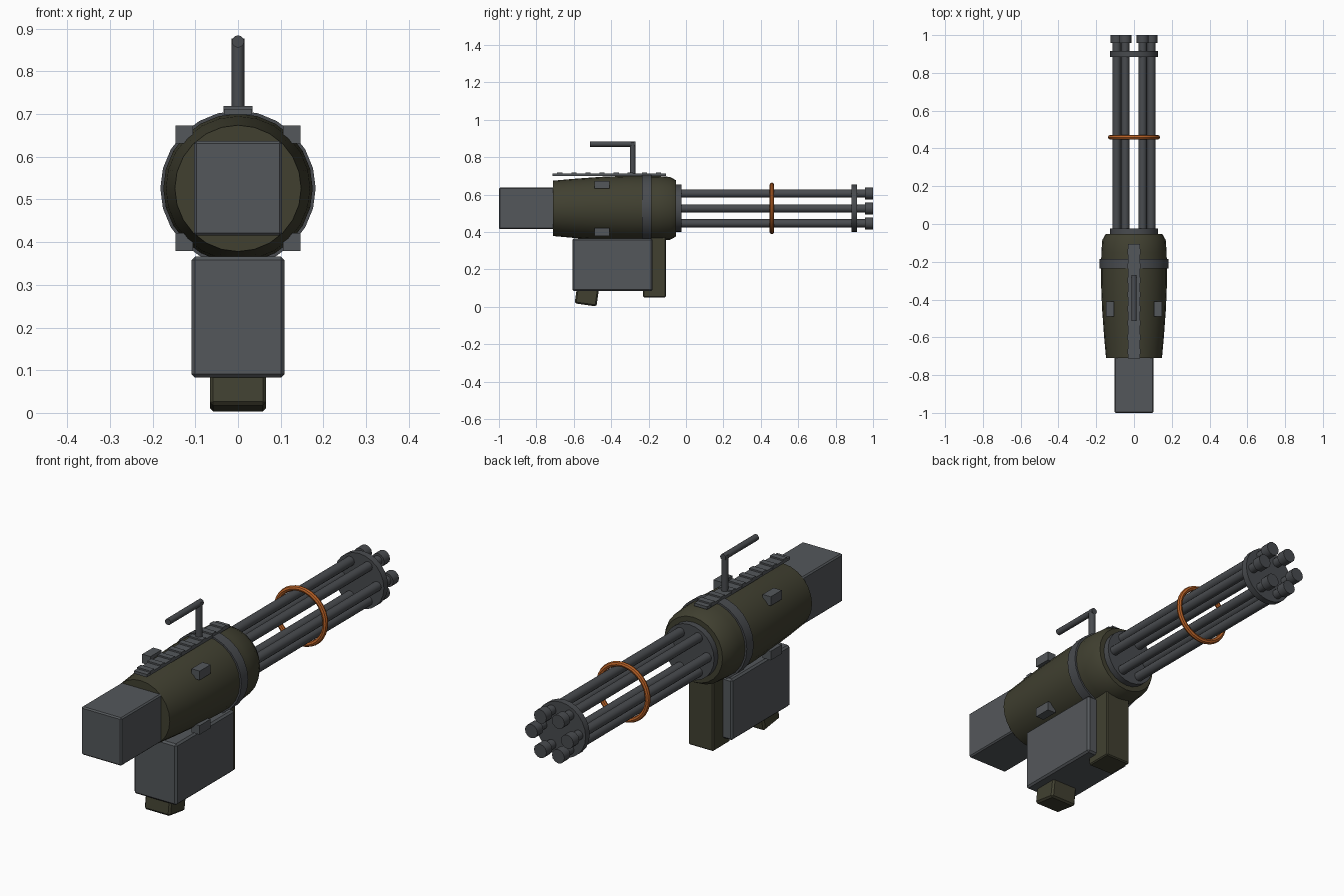
import bpy, bmesh, math
from mathutils import Matrix, Vector

if "Cube" in bpy.data.objects:
    bpy.data.objects.remove(bpy.data.objects["Cube"])

AXIS_Z = 0.526


def material(name, rgb):
    m = bpy.data.materials.new(name)
    m.diffuse_color = (*rgb, 1)
    m.use_nodes = True
    m.node_tree.nodes["Principled BSDF"].inputs["Base Color"].default_value = m.diffuse_color
    return m


OLIVE = material("olive", (0.052, 0.051, 0.030))
GREY = material("steel_grey", (0.088, 0.096, 0.104))
DARK = material("gunmetal", (0.066, 0.071, 0.078))
ORANGE = material("orange", (0.48, 0.12, 0.02))


def finish(name, bm, mat, smooth=False):
    bmesh.ops.recalc_face_normals(bm, faces=bm.faces)
    me = bpy.data.meshes.new(name)
    bm.to_mesh(me)
    bm.free()
    me.materials.append(mat)
    ob = bpy.data.objects.new(name, me)
    bpy.context.collection.objects.link(ob)
    if smooth:
        bpy.ops.object.select_all(action='DESELECT')
        ob.select_set(True)
        bpy.context.view_layer.objects.active = ob
        bpy.ops.object.shade_smooth_by_angle(angle=math.radians(35))
    return ob


def box(name, lo, hi, mat, bevel=0.0, tilt=0.0):
    lo, hi = Vector(lo), Vector(hi)
    bm = bmesh.new()
    m = (Matrix.Translation((lo + hi) / 2) @ Matrix.Rotation(tilt, 4, 'X')
         @ Matrix.Diagonal((*(hi - lo), 1)))
    bmesh.ops.create_cube(bm, size=1, matrix=m)
    if bevel:
        bmesh.ops.bevel(bm, geom=bm.edges[:], offset=bevel, segments=1,
                        affect='EDGES', profile=0.5)
    return finish(name, bm, mat)


def lathe(name, profile, mat, sides=24, x=0.0, z=AXIS_Z, closed=False):
    """Turn (y, radius) points around an axis parallel to y."""
    bm = bmesh.new()
    rings = []
    for y, r in profile:
        rings.append([bm.verts.new((x + r * math.cos(2 * math.pi * i / sides), y,
                                    z + r * math.sin(2 * math.pi * i / sides)))
                      for i in range(sides)])
    pairs = list(zip(rings, rings[1:]))
    if closed:
        pairs.append((rings[-1], rings[0]))
    else:
        bm.faces.new(rings[0])
        bm.faces.new(rings[-1])
    for a, b in pairs:
        for i in range(sides):
            j = (i + 1) % sides
            bm.faces.new((a[i], a[j], b[j], b[i]))
    return finish(name, bm, mat, True)


# Barrel-shaped housing and its strap
lathe("housing", [(-0.71, 0.148), (-0.60, 0.158), (-0.45, 0.169), (-0.30, 0.175),
                  (-0.15, 0.173), (-0.085, 0.168), (-0.053, 0.150)], OLIVE)
lathe("housing_strap", [(-0.235, 0.165), (-0.235, 0.182),
                        (-0.185, 0.182), (-0.185, 0.165)], DARK, closed=True)

# Rear motor block
box("rear_block", (-0.103, -1.0, 0.415), (0.103, -0.69, 0.637), GREY, 0.006)

# Four side lugs
for sx in (-1, 1):
    for sz in (-1, 1):
        c = Vector((sx * 0.126, -0.45, AXIS_Z + sz * 0.126))
        h = Vector((0.021, 0.04, 0.021))
        box("side_lug", c - h, c + h, GREY)

# Top rail with cross slats
box("top_rail", (-0.033, -0.713, 0.699), (0.033, -0.107, 0.712), GREY)
for i in range(8):
    y = -0.675 + i * 0.0755
    box("rail_slat", (-0.034, y - 0.014, 0.705), (0.034, y + 0.014, 0.719), GREY)

# Carry handle: upright post and rearward bar
bm = bmesh.new()
bmesh.ops.create_cone(bm, cap_ends=True, segments=12, radius1=0.015, radius2=0.015,
                      depth=0.175, matrix=Matrix.Translation((0, -0.285, 0.79)))
finish("handle_post", bm, DARK, True)
lathe("handle_bar", [(-0.513, 0.0145), (-0.27, 0.0145)], DARK, 12, z=0.870)

# Six barrels with muzzles
for k in range(6):
    a = k * math.pi / 3
    bx, bz = 0.092 * math.cos(a), AXIS_Z + 0.092 * math.sin(a)
    lathe("barrel", [(-0.05, 0.022), (0.97, 0.022)], DARK, 12, bx, bz)
    lathe("muzzle", [(0.957, 0.032), (1.0, 0.032)], DARK, 12, bx, bz)

# Barrel clamp discs
lathe("rear_disc", [(-0.06, 0.127), (-0.024, 0.127)], DARK)
lathe("front_disc", [(0.885, 0.127), (0.915, 0.127)], DARK)

# Orange band around the barrels
lathe("orange_band", [(0.459 + 0.012 * math.cos(t * math.pi / 4),
                       0.126 + 0.012 * math.sin(t * math.pi / 4)) for t in range(8)],
      ORANGE, 32, closed=True)

# Ammunition box, front foregrip and tilted rear grip
box("ammo_box", (-0.109, -0.607, 0.083), (0.109, -0.18, 0.366), GREY, 0.008)
box("front_grip", (-0.064, -0.23, 0.05), (0.064, -0.107, 0.40), OLIVE, 0.005)
box("rear_grip", (-0.066, -0.582, 0.009), (0.066, -0.464, 0.209), OLIVE, 0.008,
    math.radians(-8))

==================================================

Although the records above include pictures, the copy must contain only their exact text.

> [Result for this exercise]
import bpy, bmesh, math
from mathutils import Matrix, Vector

if "Cube" in bpy.data.objects:
    bpy.data.objects.remove(bpy.data.objects["Cube"])

AXIS_Z = 0.526


def material(name, rgb):
    m = bpy.data.materials.new(name)
    m.diffuse_color = (*rgb, 1)
    m.use_nodes = True
    m.node_tree.nodes["Principled BSDF"].inputs["Base Color"].default_value = m.diffuse_color
    return m


OLIVE = material("olive", (0.052, 0.051, 0.030))
GREY = material("steel_grey", (0.088, 0.096, 0.104))
DARK = material("gunmetal", (0.066, 0.071, 0.078))
ORANGE = material("orange", (0.48, 0.12, 0.02))


def finish(name, bm, mat, smooth=False):
    bmesh.ops.recalc_face_normals(bm, faces=bm.faces)
    me = bpy.data.meshes.new(name)
    bm.to_mesh(me)
    bm.free()
    me.materials.append(mat)
    ob = bpy.data.objects.new(name, me)
    bpy.context.collection.objects.link(ob)
    if smooth:
        bpy.ops.object.select_all(action='DESELECT')
        ob.select_set(True)
        bpy.context.view_layer.objects.active = ob
        bpy.ops.object.shade_smooth_by_angle(angle=math.radians(35))
    return ob


def box(name, lo, hi, mat, bevel=0.0, tilt=0.0):
    lo, hi = Vector(lo), Vector(hi)
    bm = bmesh.new()
    m = (Matrix.Translation((lo + hi) / 2) @ Matrix.Rotation(tilt, 4, 'X')
         @ Matrix.Diagonal((*(hi - lo), 1)))
    bmesh.ops.create_cube(bm, size=1, matrix=m)
    if bevel:
        bmesh.ops.bevel(bm, geom=bm.edges[:], offset=bevel, segments=1,
                        affect='EDGES', profile=0.5)
    return finish(name, bm, mat)


def lathe(name, profile, mat, sides=24, x=0.0, z=AXIS_Z, closed=False):
    """Turn (y, radius) points around an axis parallel to y."""
    bm = bmesh.new()
    rings = []
    for y, r in profile:
        rings.append([bm.verts.new((x + r * math.cos(2 * math.pi * i / sides), y,
                                    z + r * math.sin(2 * math.pi * i / sides)))
                      for i in range(sides)])
    pairs = list(zip(rings, rings[1:]))
    if closed:
        pairs.append((rings[-1], rings[0]))
    else:
        bm.faces.new(rings[0])
        bm.faces.new(rings[-1])
    for a, b in pairs:
        for i in range(sides):
            j = (i + 1) % sides
            bm.faces.new((a[i], a[j], b[j], b[i]))
    return finish(name, bm, mat, True)


# Barrel-shaped housing and its strap
lathe("housing", [(-0.71, 0.148), (-0.60, 0.158), (-0.45, 0.169), (-0.30, 0.175),
                  (-0.15, 0.173), (-0.085, 0.168), (-0.053, 0.150)], OLIVE)
lathe("housing_strap", [(-0.235, 0.165), (-0.235, 0.182),
                        (-0.185, 0.182), (-0.185, 0.165)], DARK, closed=True)

# Rear motor block
box("rear_block", (-0.103, -1.0, 0.415), (0.103, -0.69, 0.637), GREY, 0.006)

# Four side lugs
for sx in (-1, 1):
    for sz in (-1, 1):
        c = Vector((sx * 0.126, -0.45, AXIS_Z + sz * 0.126))
        h = Vector((0.021, 0.04, 0.021))
        box("side_lug", c - h, c + h, GREY)

# Top rail with cross slats
box("top_rail", (-0.033, -0.713, 0.699), (0.033, -0.107, 0.712), GREY)
for i in range(8):
    y = -0.675 + i * 0.0755
    box("rail_slat", (-0.034, y - 0.014, 0.705), (0.034, y + 0.014, 0.719), GREY)

# Carry handle: upright post and rearward bar
bm = bmesh.new()
bmesh.ops.create_cone(bm, cap_ends=True, segments=12, radius1=0.015, radius2=0.015,
                      depth=0.175, matrix=Matrix.Translation((0, -0.285, 0.79)))
finish("handle_post", bm, DARK, True)
lathe("handle_bar", [(-0.513, 0.0145), (-0.27, 0.0145)], DARK, 12, z=0.870)

# Six barrels with muzzles
for k in range(6):
    a = k * math.pi / 3
    bx, bz = 0.092 * math.cos(a), AXIS_Z + 0.092 * math.sin(a)
    lathe("barrel", [(-0.05, 0.022), (0.97, 0.022)], DARK, 12, bx, bz)
    lathe("muzzle", [(0.957, 0.032), (1.0, 0.032)], DARK, 12, bx, bz)

# Barrel clamp discs
lathe("rear_disc", [(-0.06, 0.127), (-0.024, 0.127)], DARK)
lathe("front_disc", [(0.885, 0.127), (0.915, 0.127)], DARK)

# Orange band around the barrels
lathe("orange_band", [(0.459 + 0.012 * math.cos(t * math.pi / 4),
                       0.126 + 0.012 * math.sin(t * math.pi / 4)) for t in range(8)],
      ORANGE, 32, closed=True)

# Ammunition box, front foregrip and tilted rear grip
box("ammo_box", (-0.109, -0.607, 0.083), (0.109, -0.18, 0.366), GREY, 0.008)
box("front_grip", (-0.064, -0.23, 0.05), (0.064, -0.107, 0.40), OLIVE, 0.005)
box("rear_grip", (-0.066, -0.582, 0.009), (0.066, -0.464, 0.209), OLIVE, 0.008,
    math.radians(-8))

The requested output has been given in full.